Problem to work on → The lines to return are the one containing "valve.position.set(...polar(0.74, va, 0.2));" and all that follow it in the entries below, duplicated exactly and nothing else.
BEGIN Information shown
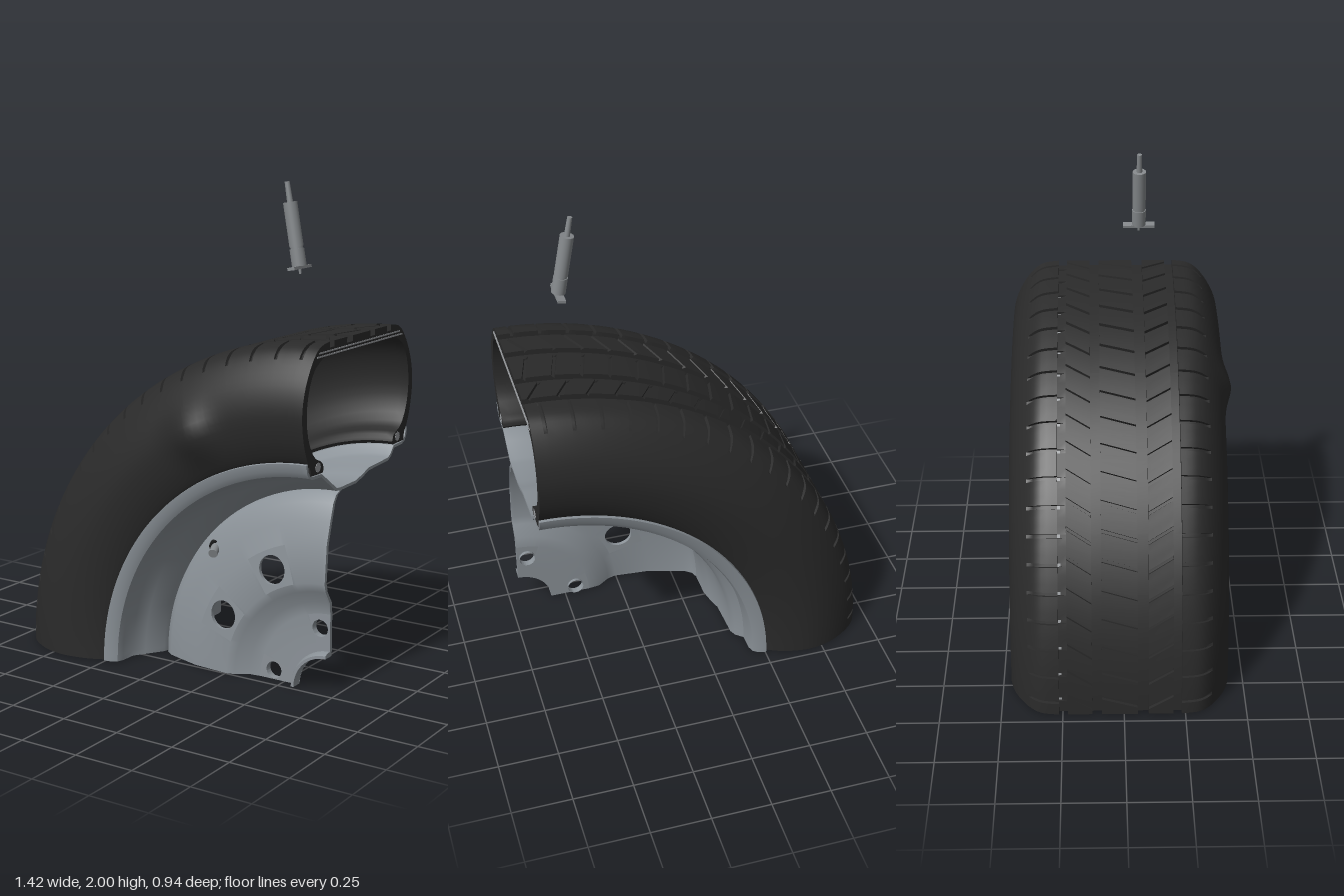
import * as THREE from 'three';
import { toCreasedNormals } from 'three/addons/utils/BufferGeometryUtils.js';

const CX = 0.71, MID = -0.015, DEG = Math.PI / 180;
const mat = (name, color, side = THREE.FrontSide) => {
  const m = new THREE.MeshStandardMaterial({ color, side });
  m.name = name;
  return m;
};
const rubber = mat('tyre rubber', 0x2a2a2a, THREE.DoubleSide);
const steel = mat('rim steel', 0x8b9298, THREE.DoubleSide);
const cord = mat('cut cord', 0x9a9da0, THREE.DoubleSide);
const black = mat('valve rubber', 0x1e1e1e);
const metal = mat('tool metal', 0x85898c);

const polar = (r, a, z) => [CX + r * Math.cos(a), r * Math.sin(a), z];
const mirrorZ = ([z, r]) => [2 * MID - z, r];

function toGeometry(pos) {
  const g = new THREE.BufferGeometry();
  g.setAttribute('position', new THREE.Float32BufferAttribute(pos, 3));
  return toCreasedNormals(g, 0.6);
}

// Adds a grid of quads; fn(i, j) gives each point
function addGrid(pos, ni, nj, fn) {
  for (let i = 0; i < ni; i++) for (let j = 0; j < nj; j++) {
    const a = fn(i, j), b = fn(i + 1, j), c = fn(i + 1, j + 1), d = fn(i, j + 1);
    pos.push(...a, ...b, ...c, ...a, ...c, ...d);
  }
}

// Sweeps a closed [z, r] profile over a list of angles and caps both cuts
function sweep(profile, angles, point) {
  const pos = [], n = profile.length, last = angles.length - 1;
  addGrid(pos, n, last, (i, j) => point(i % n, j));
  const faces = THREE.ShapeUtils.triangulateShape(profile.map(p => new THREE.Vector2(...p)), []);
  for (const [a, b, c] of faces) {
    pos.push(...point(a, 0), ...point(c, 0), ...point(b, 0));
    pos.push(...point(a, last), ...point(b, last), ...point(c, last));
  }
  return toGeometry(pos);
}

const arc = n => Array.from({ length: n + 1 }, (_, i) => (90 + 90 * i / n) * DEG);
const sweepPlain = (profile, angles = arc(60)) =>
  sweep(profile, angles, (i, j) => polar(profile[i][1], angles[j], profile[i][0]));

// Offsets an open line to make a thin closed profile
function thicken(line, t) {
  const inner = line.map((p, i) => {
    const a = line[Math.max(i - 1, 0)], b = line[Math.min(i + 1, line.length - 1)];
    const dz = b[0] - a[0], dr = b[1] - a[1], l = Math.hypot(dz, dr);
    return [p[0] - dr / l * t, p[1] + dz / l * t];
  });
  return [...line, ...inner.reverse()];
}

const smooth = (pts, n) =>
  new THREE.SplineCurve(pts.map(p => new THREE.Vector2(...p))).getPoints(n).map(p => [p.x, p.y]);

function makeTyre() {
  // Outer skin: sidewall, shoulder, then ribs between four grooves
  const side = smooth([[0.372, 0.915], [0.376, 0.95], [0.395, 0.975], [0.425, 1.05], [0.44, 1.15],
    [0.425, 1.24], [0.39, 1.315], [0.345, 1.375], [0.3, 1.405], [0.235, 1.415]], 27);
  const tread = [];
  for (const [a, b] of [[0.2, 0.1], [0.055, -0.09], [-0.13, -0.23]])
    tread.push([a + 0.035, 1.392], [a, 1.392], [a, 1.415], [b, 1.415], [b, 1.392]);
  tread.push([-0.265, 1.392]);
  tread[5][0] = 0.099; tread[10][0] = -0.091; tread[0][0] = 0.234;
  const outer = [...side, ...tread, ...side.map(mirrorZ).reverse()];
  // Inner liner and bead
  const half = smooth([[0.27, 0.925], [0.285, 0.955], [0.345, 0.985], [0.39, 1.06], [0.405, 1.15],
    [0.392, 1.24], [0.35, 1.32], [0.28, 1.36]], 16);
  half.unshift([0.28, 0.912]);
  const profile = [...outer, ...half.map(mirrorZ), ...half.reverse()];

  // Angular stations, with narrow steps at each cross groove
  const stations = [[0, 0]];
  for (let k = 0; k < 19; k++)
    for (const [d, cut] of [[0, 0], [0.06, 1], [0.6, 1], [0.66, 0], [2, 0], [3.3, 0]])
      if (2 + 4.737 * k + d < 89.8) stations.push([2 + 4.737 * k + d, cut]);
  stations.push([90, 0]);

  const bulge = polar(1.14, 116 * DEG, 0);
  const point = (i, j) => {
    let [z, r] = profile[i], a = stations[j][0] * DEG;
    const edge = j === 0 || j === stations.length - 1;
    if (i < outer.length && r > 1.37) {
      const rib = r > 1.4 && z < 0.21 && z > -0.24;
      const shoulder = Math.abs(z - MID) > 0.249;
      if (rib && !edge) {
        if (z > 0.09) a -= 0.42 * (z - 0.15);
        else if (z < -0.12) a += 0.45 * (z + 0.18);
        else a += 0.2 * (z + 0.018);
      }
      if ((rib || shoulder) && stations[j][1]) r -= 0.014;
    }
    a = Math.min(Math.max(a, 0), Math.PI / 2) + Math.PI / 2;
    const p = polar(r, a, z);
    // Swelling on the front sidewall
    if (i < outer.length && z > 0.3)
      p[2] += 0.033 * Math.exp(-((p[0] - bulge[0]) ** 2 + (p[1] - bulge[1]) ** 2) / 0.0085);
    return p;
  };
  return sweep(profile, stations, point);
}

// Wheel disc: radius and depth steps; linear inside each band
const DISC = [[0.145, 0.2], [0.2, 0.2], [0.32, 0.2], [0.37, 0.206], [0.42, 0.24], [0.455, 0.25],
  [0.615, 0.237], [0.7, 0.212], [0.77, 0.19], [0.8, 0.168], [0.818, 0.125]];
function discZ(r) {
  let k = 1;
  while (k < DISC.length - 1 && r > DISC[k][0]) k++;
  const [r0, z0] = DISC[k - 1], [r1, z1] = DISC[k];
  return z0 + (z1 - z0) * (r - r0) / (r1 - r0);
}
// Holes: band, cell start angle, centre radius, centre angle, hole radius, wall depth
const HOLES = [[1, 90, 0.26, 100, 0.035, 0.03], [1, 162, 0.26, 171.3, 0.035, 0.03],
  [5, 108, 0.534, 117.3, 0.06, 0.016], [5, 144, 0.534, 152.7, 0.06, 0.016]];

function makeDisc() {
  const pos = [], T = 0.016;
  const at = (x, y, dz) => [x, y, discZ(Math.hypot(x - CX, y)) - dz];
  for (const dz of [0, T]) {
    const flip = dz > 0;
    const grid = (ni, nj, fn) => addGrid(pos, ni, nj, flip ? (i, j) => fn(ni - i, j) : fn);
    for (let b = 0; b < DISC.length - 1; b++) {
      const [r0, z0] = DISC[b], [r1, z1] = DISC[b + 1];
      for (let cell = 90; cell < 180; cell += 18) {
        const hole = HOLES.find(h => h[0] === b && h[1] === cell);
        if (!hole) {
          grid(1, 12, (i, j) => polar(i ? r1 : r0, (cell + 1.5 * j) * DEG, (i ? z1 : z0) - dz));
          continue;
        }
        // Ring of quads from the round hole out to the cell border
        const [, , hr, ha, rad, depth] = hole, [hx, hy] = polar(hr, ha * DEG, 0);
        const ring = (s, j) => {
          const q = Math.floor(j / 12) % 4, f = (j % 12) / 12;
          const u = [f, 1, 1 - f, 0][q], v = [0, f, 1, 1 - f][q];
          const [x, y] = polar(r0 + (r1 - r0) * v, (cell + 18 * u) * DEG, 0);
          const d = Math.hypot(x - hx, y - hy), k = rad / d + (1 - rad / d) * s;
          return [hx + (x - hx) * k, hy + (y - hy) * k];
        };
        grid(3, 48, (i, j) => at(...ring(i / 3, j), dz));
        if (!flip) addGrid(pos, 1, 48, (i, j) => at(...ring(0, j), i ? 0 : depth));
      }
    }
  }
  // Thickness along the two cuts
  for (const a of [90, 180])
    addGrid(pos, DISC.length - 1, 1, (i, j) => polar(DISC[i][0], a * DEG, DISC[i][1] - (a === 90 ? j : 1 - j) * T));
  return toGeometry(pos);
}

export function createModel() {
  const model = new THREE.Group();
  const add = (name, geometry, material, parent = model) => {
    const m = new THREE.Mesh(geometry, material);
    m.name = name;
    parent.add(m);
    return m;
  };
  const group = name => {
    const g = new THREE.Group();
    g.name = name;
    model.add(g);
    return g;
  };

  add('tyre', makeTyre(), rubber);

  // Steel belts and bead wires showing at the cuts
  const cutAngles = [arc(1)[0] - 0.0015, Math.PI + 0.0015];
  const circle = (z, r, s, n) => Array.from({ length: n }, (_, i) =>
    [z + s * Math.cos(i / n * 2 * Math.PI), r + s * Math.sin(i / n * 2 * Math.PI)]);
  const cutArc = [cutAngles[0], ...arc(60).slice(1, -1), cutAngles[1]];
  for (const [hw, r] of [[0.35, 1.366], [0.33, 1.38]])
    add('belt', sweepPlain([[MID + hw, r - 0.003], [MID + hw, r + 0.003], [MID - hw, r + 0.003], [MID - hw, r - 0.003]], cutArc), cord);
  for (const z of [0.315, 2 * MID - 0.315])
    add('beadWire', sweepPlain(circle(z, 0.94, 0.02, 8), cutArc), cord);

  // Rim barrel with flanges and drop centre
  add('rim', sweepPlain(thicken([[0.392, 0.966], [0.386, 0.935], [0.375, 0.918], [0.355, 0.911], [0.285, 0.908],
    [0.235, 0.875], [0.165, 0.828], [0.14, 0.824], [0.01, 0.826], [-0.04, 0.838], [-0.1, 0.857], [-0.265, 0.865],
    [-0.285, 0.875], [-0.315, 0.908], [-0.385, 0.911], [-0.405, 0.918], [-0.416, 0.935], [-0.422, 0.966]], 0.012)), steel);
  add('wheelDisc', makeDisc(), steel);
  add('hubLip', sweepPlain([[0.235, 0.145], [0.235, 0.157], [0.215, 0.166], [0.185, 0.166], [0.185, 0.145]]), steel);

  // Air valve through the disc
  const valve = group('valve'), va = 137 * DEG;
  valve.position.set(...polar(0.74, va, 0.2));
  valve.quaternion.setFromUnitVectors(new THREE.Vector3(0, 1, 0),
    new THREE.Vector3(Math.cos(va) * 0.45, Math.sin(va) * 0.45, -1).normalize());
  const tube = (name, parent, y0, y1, r0, r1, m) =>
    (add(name, new THREE.CylinderGeometry(r1, r0, y1 - y0, 24), m, parent).position.y = (y0 + y1) / 2);
  tube('valveCap', valve, -0.04, 0.012, 0.019, 0.019, metal);
  tube('valveBase', valve, 0.012, 0.04, 0.029, 0.029, black);
  tube('valveStem', valve, 0.04, 0.12, 0.022, 0.026, black);
  tube('valveEnd', valve, 0.12, 0.152, 0.029, 0.029, black);

  // Hand tool floating above the tread
  const tool = group('tool');
  tool.position.set(0.488, 1.642, 0.082);
  tool.rotation.z = 10.3 * DEG;
  tube('toolTip', tool, 0, 0.02, 0.005, 0.006, metal);
  tube('toolFoot', tool, 0.03, 0.1, 0.029, 0.029, metal);
  tube('toolCollar', tool, 0.1, 0.108, 0.025, 0.025, metal);
  tube('toolBody', tool, 0.108, 0.282, 0.028, 0.028, metal);
  tube('toolRod', tool, 0.282, 0.362, 0.012, 0.01, metal);
  add('toolCrossbar', new THREE.BoxGeometry(0.032, 0.012, 0.134), metal, tool).position.y = 0.025;

  return model;
}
END Information shown
Answer area →
  valve.position.set(...polar(0.74, va, 0.2));
  valve.quaternion.setFromUnitVectors(new THREE.Vector3(0, 1, 0),
    new THREE.Vector3(Math.cos(va) * 0.45, Math.sin(va) * 0.45, -1).normalize());
  const tube = (name, parent, y0, y1, r0, r1, m) =>
    (add(name, new THREE.CylinderGeometry(r1, r0, y1 - y0, 24), m, parent).position.y = (y0 + y1) / 2);
  tube('valveCap', valve, -0.04, 0.012, 0.019, 0.019, metal);
  tube('valveBase', valve, 0.012, 0.04, 0.029, 0.029, black);
  tube('valveStem', valve, 0.04, 0.12, 0.022, 0.026, black);
  tube('valveEnd', valve, 0.12, 0.152, 0.029, 0.029, black);

  // Hand tool floating above the tread
  const tool = group('tool');
  tool.position.set(0.488, 1.642, 0.082);
  tool.rotation.z = 10.3 * DEG;
  tube('toolTip', tool, 0, 0.02, 0.005, 0.006, metal);
  tube('toolFoot', tool, 0.03, 0.1, 0.029, 0.029, metal);
  tube('toolCollar', tool, 0.1, 0.108, 0.025, 0.025, metal);
  tube('toolBody', tool, 0.108, 0.282, 0.028, 0.028, metal);
  tube('toolRod', tool, 0.282, 0.362, 0.012, 0.01, metal);
  add('toolCrossbar', new THREE.BoxGeometry(0.032, 0.012, 0.134), metal, tool).position.y = 0.025;

  return model;
}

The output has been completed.